Well, no.

Inevitably, something would happen, and I wouldn’t complete all the tasks on my list. A task from Monday would then get added to the Tuesday list. Or a task I thought would take one hour would take two. Then, I’d look down and feel overwhelmed by the three or four items left.

Or I’d get one item done and then look at my list. The remaining three or four items “should” only take two- or three-hours total. So, I’d take a break. Maybe I’d browse social media or watch something on Netflix or take a walk.

Taking breaks is good, right? It is, yes! But I’d end up with a time crunch at the end of the day. I’d feel overwhelmed because now it was two or three in the afternoon, and I had hours of work to get the list done.

I’d make up reasons why the work didn’t need to get done today. Or I’d reason that item 4 would not take too long, so I could push it back. Or I’d reason that item 4 would take forever, so I’d justify adding it to the list for multiple days.

The bottom line: Making lists wasn’t working. I was getting overwhelmed and not getting things done. The very act of writing a list took time. Then, I’d look at it and think about it. Or I’d check an item off, feel a sense of completion, and not do anything the rest of the day. Then I’d wake up the next morning and see four unfinished items from the day before plus know I had three or four “must-do” items today.


Here’s how I solved this problem.

I stopped writing lists.

That’s it.

Well, that’s not all.
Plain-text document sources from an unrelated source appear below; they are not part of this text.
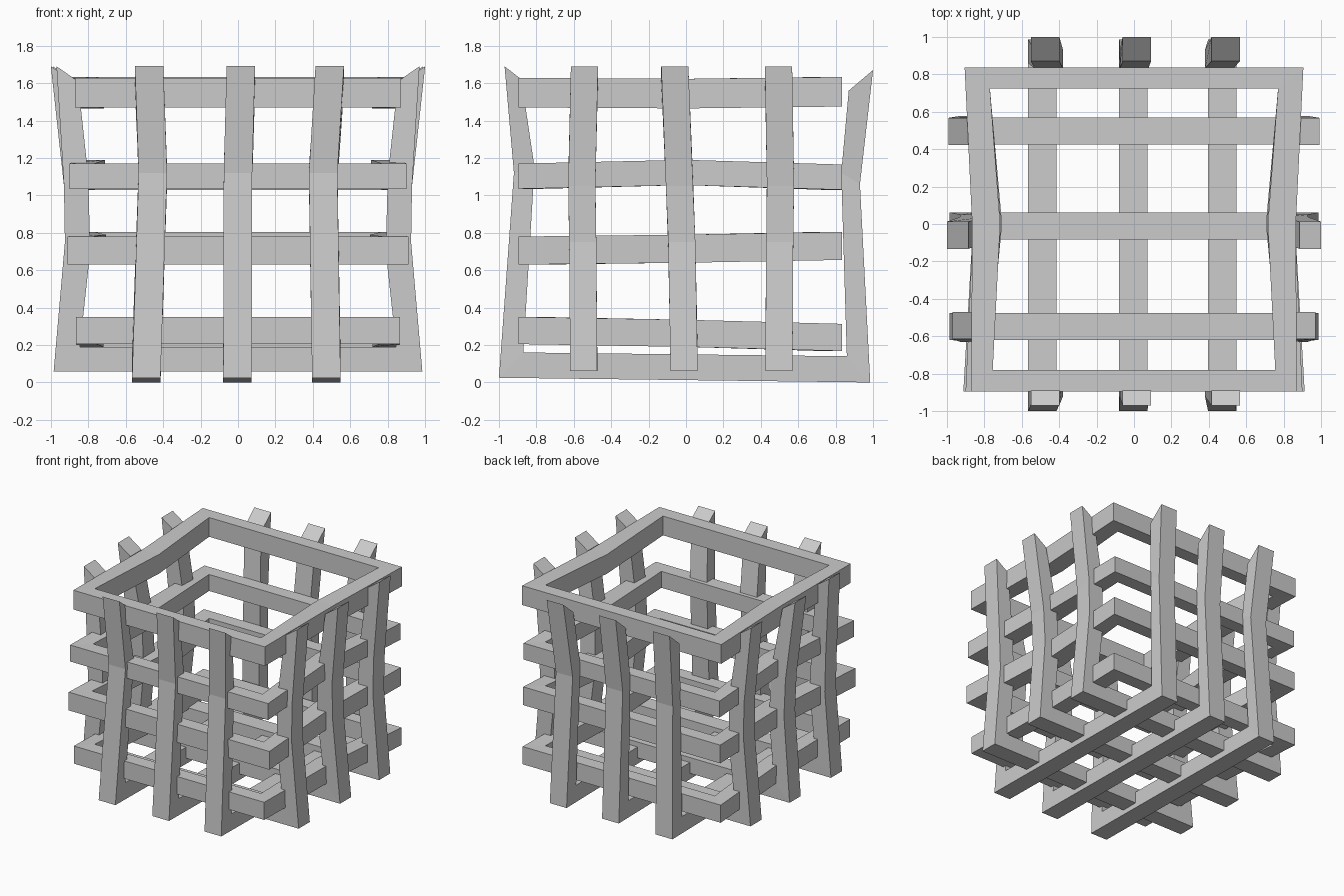
import bpy, bmesh

if "Cube" in bpy.data.objects:
    bpy.data.objects.remove(bpy.data.objects["Cube"])

def sweep(name, sections, closed):
    """Skin a run of four-cornered sections with flat quads."""
    bm = bmesh.new()
    rows = [[bm.verts.new(p) for p in s] for s in sections]
    n = len(rows)
    for i in range(n if closed else n - 1):
        a, b = rows[i], rows[(i + 1) % n]
        for k in range(4):
            m = (k + 1) % 4
            bm.faces.new((a[k], a[m], b[m], b[k]))
    if not closed:
        bm.faces.new(rows[0])
        bm.faces.new(rows[-1])
    bmesh.ops.recalc_face_normals(bm, faces=bm.faces[:])
    me = bpy.data.meshes.new(name)
    bm.to_mesh(me)
    bm.free()
    ob = bpy.data.objects.new(name, me)
    bpy.context.collection.objects.link(ob)

def hoop(name, front, mid, back, h=0.15):
    """Rectangular ring; each station is (outer x, inner x, bottom z)."""
    stations = [(-1, front, -0.895, -0.78), (1, front, -0.895, -0.78),
                (1, mid, 0.0, 0.0),
                (1, back, 0.835, 0.725), (-1, back, 0.835, 0.725),
                (-1, mid, 0.0, 0.0)]
    secs = []
    for s, (xo, xi, z), yo, yi in stations:
        secs.append([(s * xo, yo, z), (s * xi, yi, z),
                     (s * xi, yi, z + h), (s * xo, yo, z + h)])
    sweep(name, secs, True)

def strap(name, profile, centres, width, along_y):
    """U-shaped strap: profile of (outer, z, inner, z), drifting sideways."""
    secs = []
    for (o, zo, i, zi), c in zip(profile, centres):
        a, b = c - width / 2, c + width / 2
        pts = [(a, o, zo), (b, o, zo), (b, i, zi), (a, i, zi)]
        if not along_y:
            pts = [(y, x, z) for x, y, z in pts]
        secs.append(pts)
    sweep(name, secs, False)

# Four horizontal hoops, slightly waisted and uneven
hoop("hoop_bottom", (0.865, 0.755, 0.205), (0.86, 0.72, 0.19), (0.90, 0.77, 0.168), 0.145)
hoop("hoop_lower", (0.912, 0.78, 0.63), (0.86, 0.705, 0.64), (0.895, 0.77, 0.655))
hoop("hoop_upper", (0.90, 0.77, 1.035), (0.86, 0.71, 1.055), (0.89, 0.77, 1.03), 0.135)
hoop("hoop_top", (0.87, 0.755, 1.47), (0.865, 0.715, 1.465), (0.905, 0.77, 1.475), 0.158)

# Long straps: down the front, under the floor and up the back
long_profile = [(-0.97, 1.69, -0.88, 1.62), (-0.92, 1.12, -0.81, 1.15),
                (-1.0, 0.025, -0.87, 0.16), (0.985, 0.0, 0.86, 0.14),
                (0.93, 1.06, 0.83, 1.12), (1.0, 1.67, 0.87, 1.56)]
for i, (t, m, b) in enumerate([(-0.475, -0.455, -0.49),
                               (0.015, 0.0, -0.003), (0.49, 0.455, 0.472)]):
    strap(f"long_strap_{i + 1}", long_profile, [t, m, b, b, m, t], 0.152, True)

# Cross straps: down each side, resting over the long straps
for i, (t, m, b, top) in enumerate([(-0.543, -0.557, -0.547, 0.97),
                                    (-0.06, -0.035, -0.01, 1.0), (0.495, 0.505, 0.497, 0.99)]):
    half = [(top, 1.69, top - 0.115, 1.61), (0.93, 1.05, 0.80, 1.1),
            (0.925, 0.75, 0.79, 0.7), (0.985, 0.06, 0.845, 0.19)]
    profile = [(-o, zo, -n, zi) for o, zo, n, zi in half] + half[::-1]
    drift = [t, m, (m + b) / 2, b]
    strap(f"cross_strap_{i + 1}", profile, drift + drift[::-1], 0.145, False)
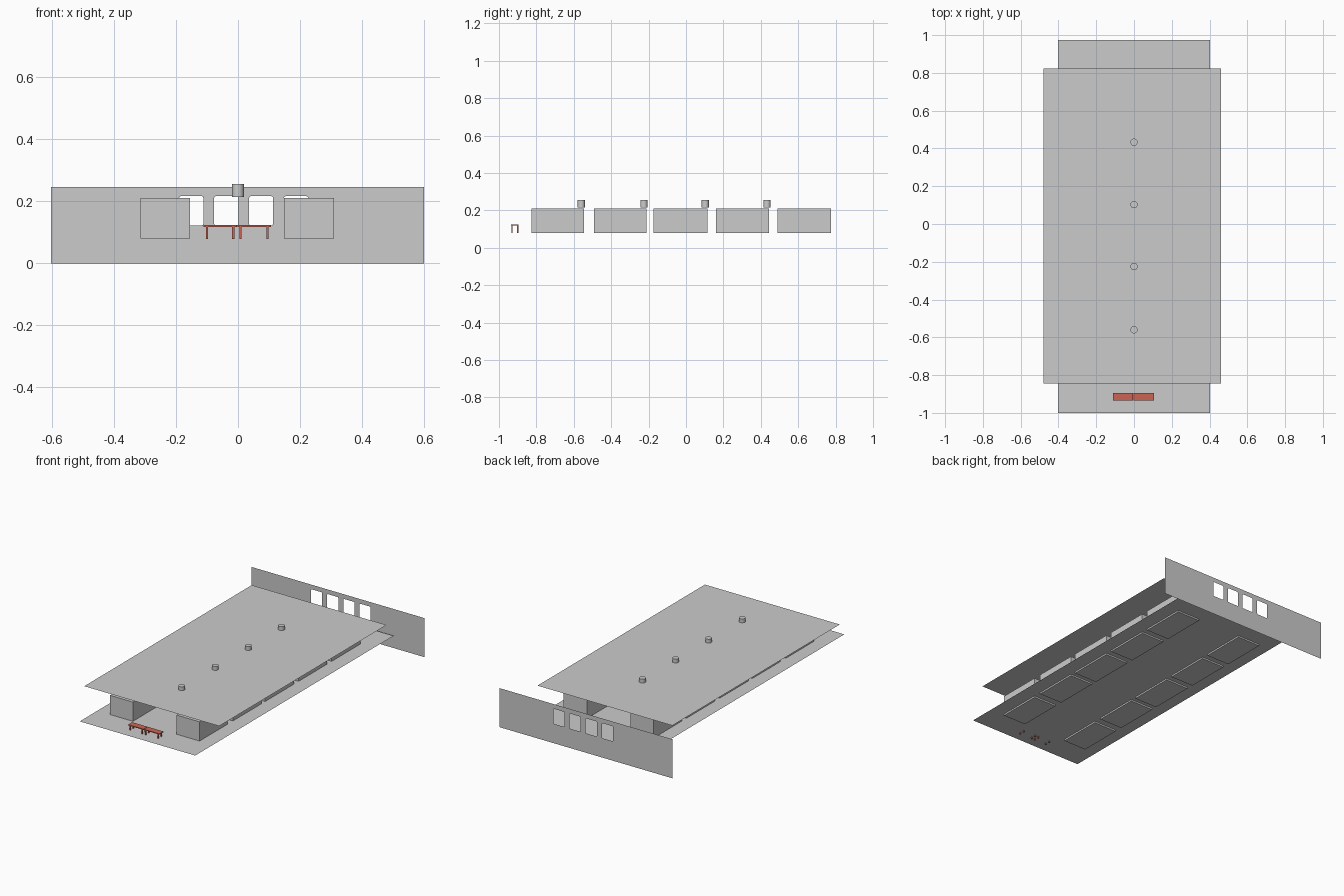
import bpy, bmesh, math
from mathutils import Vector, Matrix

if "Cube" in bpy.data.objects:
    bpy.data.objects.remove(bpy.data.objects["Cube"])


def material(name, rgb):
    m = bpy.data.materials.new(name)
    m.diffuse_color = (*rgb, 1)
    m.use_nodes = True
    m.node_tree.nodes["Principled BSDF"].inputs["Base Color"].default_value = m.diffuse_color
    return m


GREY = material("light grey", (0.6, 0.6, 0.6))
RED = material("brick red", (0.60, 0.13, 0.09))


def finish(name, bm, mat):
    me = bpy.data.meshes.new(name)
    bm.to_mesh(me)
    bm.free()
    me.materials.append(mat)
    ob = bpy.data.objects.new(name, me)
    bpy.context.collection.objects.link(ob)
    return ob


def add_box(bm, x0, x1, y0, y1, z0, z1):
    size = Matrix.Diagonal((x1 - x0, y1 - y0, z1 - z0, 1))
    mid = Matrix.Translation(((x0 + x1) / 2, (y0 + y1) / 2, (z0 + z1) / 2))
    bmesh.ops.create_cube(bm, size=1, matrix=mid @ size)


def sheet(name, x0, x1, y0, y1, z):
    bm = bmesh.new()
    bm.faces.new([bm.verts.new(p) for p in
                  ((x0, y0, z), (x1, y0, z), (x1, y1, z), (x0, y1, z))])
    finish(name, bm, GREY)


# Floor and roof sheets
sheet("floor", -0.403, 0.402, -1.0, 0.975, 0.09)
sheet("roof", -0.48, 0.46, -0.845, 0.822, 0.232)

# Two rows of five blocks
for i, (y0, y1) in enumerate([(-0.825, -0.545), (-0.493, -0.21), (-0.173, 0.115),
                              (0.16, 0.445), (0.49, 0.775)]):
    for side, x0, x1 in (("left", -0.315, -0.155), ("right", 0.149, 0.31)):
        bm = bmesh.new()
        add_box(bm, x0, x1, y0, y1, 0.08, 0.211)
        finish(f"{side}_block_{i + 1}", bm, GREY)

# Roof vents, passing through the roof sheet
for i, y in enumerate((-0.56, -0.225, 0.103, 0.433)):
    bm = bmesh.new()
    bmesh.ops.create_cone(bm, cap_ends=True, segments=32, radius1=0.019, radius2=0.019,
                          depth=0.042, matrix=Matrix.Translation((0, y, 0.235)))
    vent = finish(f"roof_vent_{i + 1}", bm, GREY)
    bpy.context.view_layer.objects.active = vent
    vent.select_set(True)
    bpy.ops.object.shade_smooth_by_angle()
    vent.select_set(False)


# Back wall with four window openings with softened corners
def loop(bm, pts):
    vs = [bm.verts.new((x, 0.998, z)) for x, z in pts]
    return [bm.edges.new((vs[i - 1], vs[i])) for i in range(len(vs))]


def soft_rect(x0, x1, z0, z1, r):
    pts = []
    for k, (cx, cz) in enumerate(((x1 - r, z1 - r), (x0 + r, z1 - r),
                                  (x0 + r, z0 + r), (x1 - r, z0 + r))):
        for s in range(3):
            a = math.pi / 2 * (k + s / 2)
            pts.append((cx + r * math.cos(a), cz + r * math.sin(a)))
    return pts


bm = bmesh.new()
edges = loop(bm, [(-0.603, 0), (0.6, 0), (0.6, 0.246), (-0.603, 0.246)])
for i in range(4):
    x = -0.19 + i * 0.1127
    edges += loop(bm, soft_rect(x, x + 0.078, 0.122, 0.217, 0.006))
bmesh.ops.triangle_fill(bm, use_beauty=True, use_dissolve=False, edges=edges,
                        normal=Vector((0, -1, 0)))
finish("back_wall", bm, GREY)

# Two benches side by side in front
for name, x0, x1 in (("left_bench", -0.111, -0.004), ("right_bench", -0.002, 0.107)):
    bm = bmesh.new()
    add_box(bm, x0, x1, -0.935, -0.895, 0.118, 0.123)
    for lx in (x0 + 0.007, x1 - 0.015):
        for ly in (-0.934, -0.903):
            add_box(bm, lx, lx + 0.007, ly, ly + 0.007, 0.079, 0.118)
    finish(name, bm, RED)
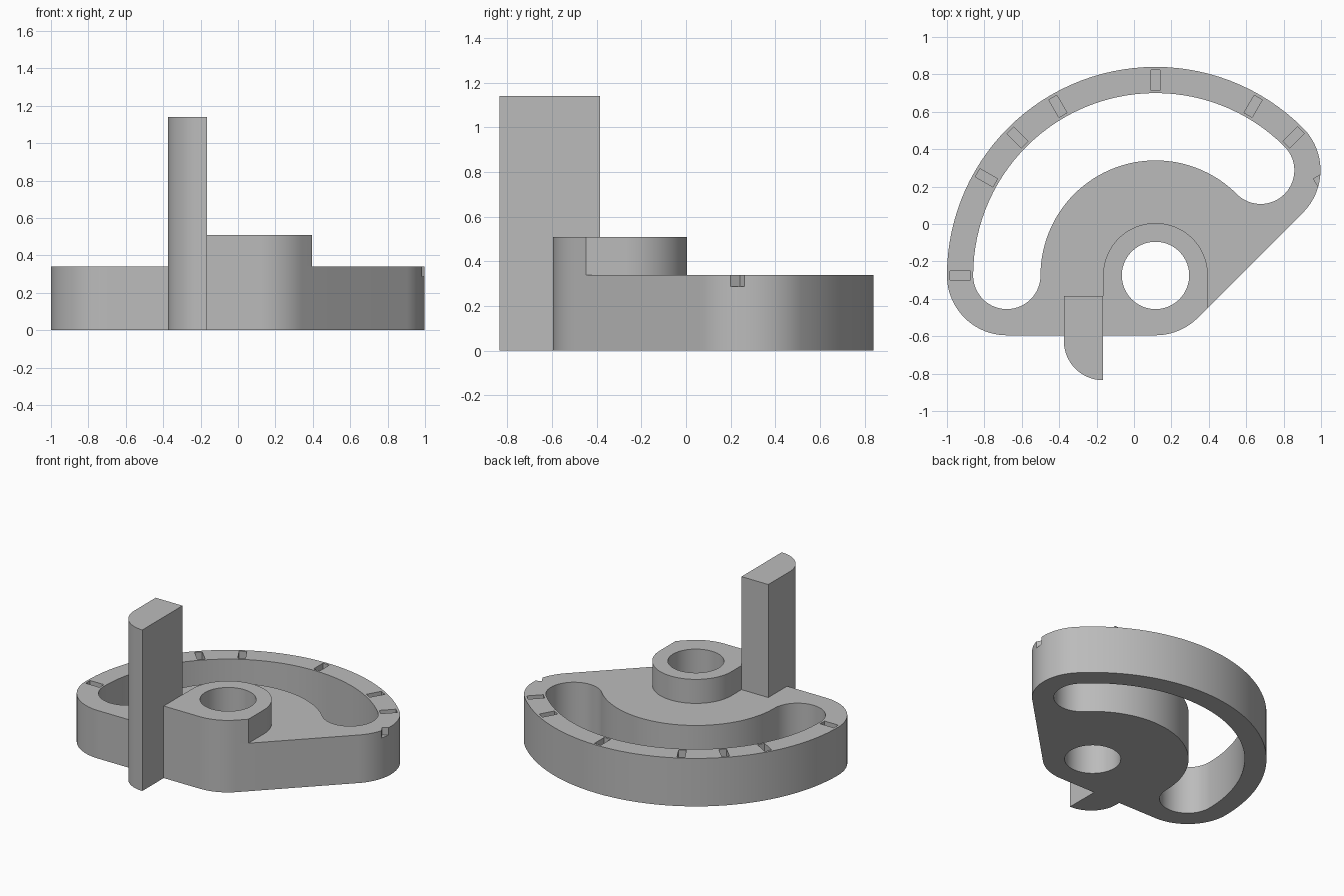
import bpy, bmesh
from math import cos, sin, radians, sqrt
from mathutils import Matrix, Vector

if "Cube" in bpy.data.objects:
    bpy.data.objects.remove(bpy.data.objects["Cube"])

PIVOT = Vector((0.115, -0.275))
MID = 0.795                      # slot centreline radius
LEFT = PIVOT + Vector((-MID, 0))
RIGHT = PIVOT + Vector((MID * cos(radians(45)), MID * sin(radians(45))))
PLATE_H, BOSS_H, POST_H = 0.34, 0.51, 1.14

grey = bpy.data.materials.new("plain grey")
grey.diffuse_color = (0.5, 0.5, 0.5, 1)
grey.use_nodes = True
grey.node_tree.nodes["Principled BSDF"].inputs["Base Color"].default_value = grey.diffuse_color


def arc(c, r, a0, a1):
    """Points along an arc, one every 3 degrees or so."""
    n = max(2, round(abs(a1 - a0) / 3))
    angles = [radians(a0 + (a1 - a0) * i / n) for i in range(n + 1)]
    return [(c[0] + r * cos(a), c[1] + r * sin(a)) for a in angles]


def prism(name, points, z0, z1):
    """Extrude a closed counter-clockwise profile from z0 to z1."""
    bm = bmesh.new()
    for x, y in points:
        bm.verts.new((x, y, z0))
    bmesh.ops.remove_doubles(bm, verts=bm.verts[:], dist=1e-4)
    bm.verts.ensure_lookup_table()
    base = bm.faces.new(bm.verts[:])
    top = bmesh.ops.extrude_face_region(bm, geom=[base], use_keep_orig=True)["geom"]
    bmesh.ops.translate(bm, vec=(0, 0, z1 - z0),
                        verts=[v for v in top if isinstance(v, bmesh.types.BMVert)])
    bmesh.ops.recalc_face_normals(bm, faces=bm.faces[:])
    mesh = bpy.data.meshes.new(name)
    bm.to_mesh(mesh)
    bm.free()
    ob = bpy.data.objects.new(name, mesh)
    bpy.context.collection.objects.link(ob)
    mesh.materials.append(grey)
    return ob


def cut(target, cutter):
    """Subtract the cutter and apply the result."""
    mod = target.modifiers.new("cut", 'BOOLEAN')
    mod.operation, mod.solver, mod.object = 'DIFFERENCE', 'EXACT', cutter
    bpy.context.view_layer.update()
    deps = bpy.context.evaluated_depsgraph_get()
    mesh = bpy.data.meshes.new_from_object(target.evaluated_get(deps))
    target.modifiers.clear()
    target.data = mesh


# Base plate outline: two rounded ends, a rounded pivot corner and a large arc
plate = prism("base_plate",
              arc(LEFT, 0.32, 180, 270) + arc(PIVOT, 0.32, 270, 315)
              + arc(RIGHT, 0.32, 315, 405) + arc(PIVOT, 1.115, 45, 180), 0, PLATE_H)

# Raised boss around the pivot, flush with the plate's front edge
boss_right = PIVOT.x + 0.28
boss = prism("pivot_boss",
             arc(PIVOT, 0.28, 0, 180) + [(PIVOT.x - 0.28, PIVOT.y - 0.32)]
             + arc(PIVOT, 0.32, 270, 315)
             + [(boss_right, PIVOT.y + 0.28 - 0.32 * sqrt(2))], PLATE_H, BOSS_H)

# Upright post with one rounded corner, fitted against the plate
post = prism("upright_post",
             arc((-0.165, -0.625), 0.21, 180, 270) + [(-0.165, -0.385), (-0.375, -0.385)],
             0, POST_H)
cut(post, plate)

# Cutters: curved slot, pivot hole and radial index notches
slot = prism("slot_cutter",
             arc(PIVOT, MID + 0.18, 45, 180) + arc(LEFT, 0.18, 180, 360)
             + arc(PIVOT, MID - 0.18, 180, 45) + arc(RIGHT, 0.18, 225, 405), -0.1, 0.6)
hole = prism("hole_cutter", arc(PIVOT, 0.18, 0, 360), -0.1, 0.7)
cutters = [slot, hole]
for i, a in enumerate((30, 45, 60, 90, 120, 135, 150, 180)):
    notch = prism(f"notch_cutter_{i}",
                  [(0.99, -0.025), (1.098, -0.025), (1.098, 0.025), (0.99, 0.025)],
                  PLATE_H - 0.052, PLATE_H + 0.1)
    notch.data.transform(Matrix.Translation((PIVOT.x, PIVOT.y, 0))
                         @ Matrix.Rotation(radians(a), 4, 'Z'))
    cutters.append(notch)
for c in cutters:
    cut(plate, c)
cut(boss, hole)
for c in cutters:
    bpy.data.objects.remove(c)

# Smooth curved walls, crisp rims
for ob in (plate, boss, post):
    ob.select_set(True)
bpy.context.view_layer.objects.active = plate
bpy.ops.object.shade_smooth_by_angle(angle=radians(30))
But that’s essentially it.

Instead of writing lists, I get things done. Yes, I keep appointments on a calendar in my phone. But those appointments don’t also need…



Andy Spears

Writer and policy advocate living in Nashville, TN —Public Policy Ph.D. — writes on education policy, consumer affairs, and more . . .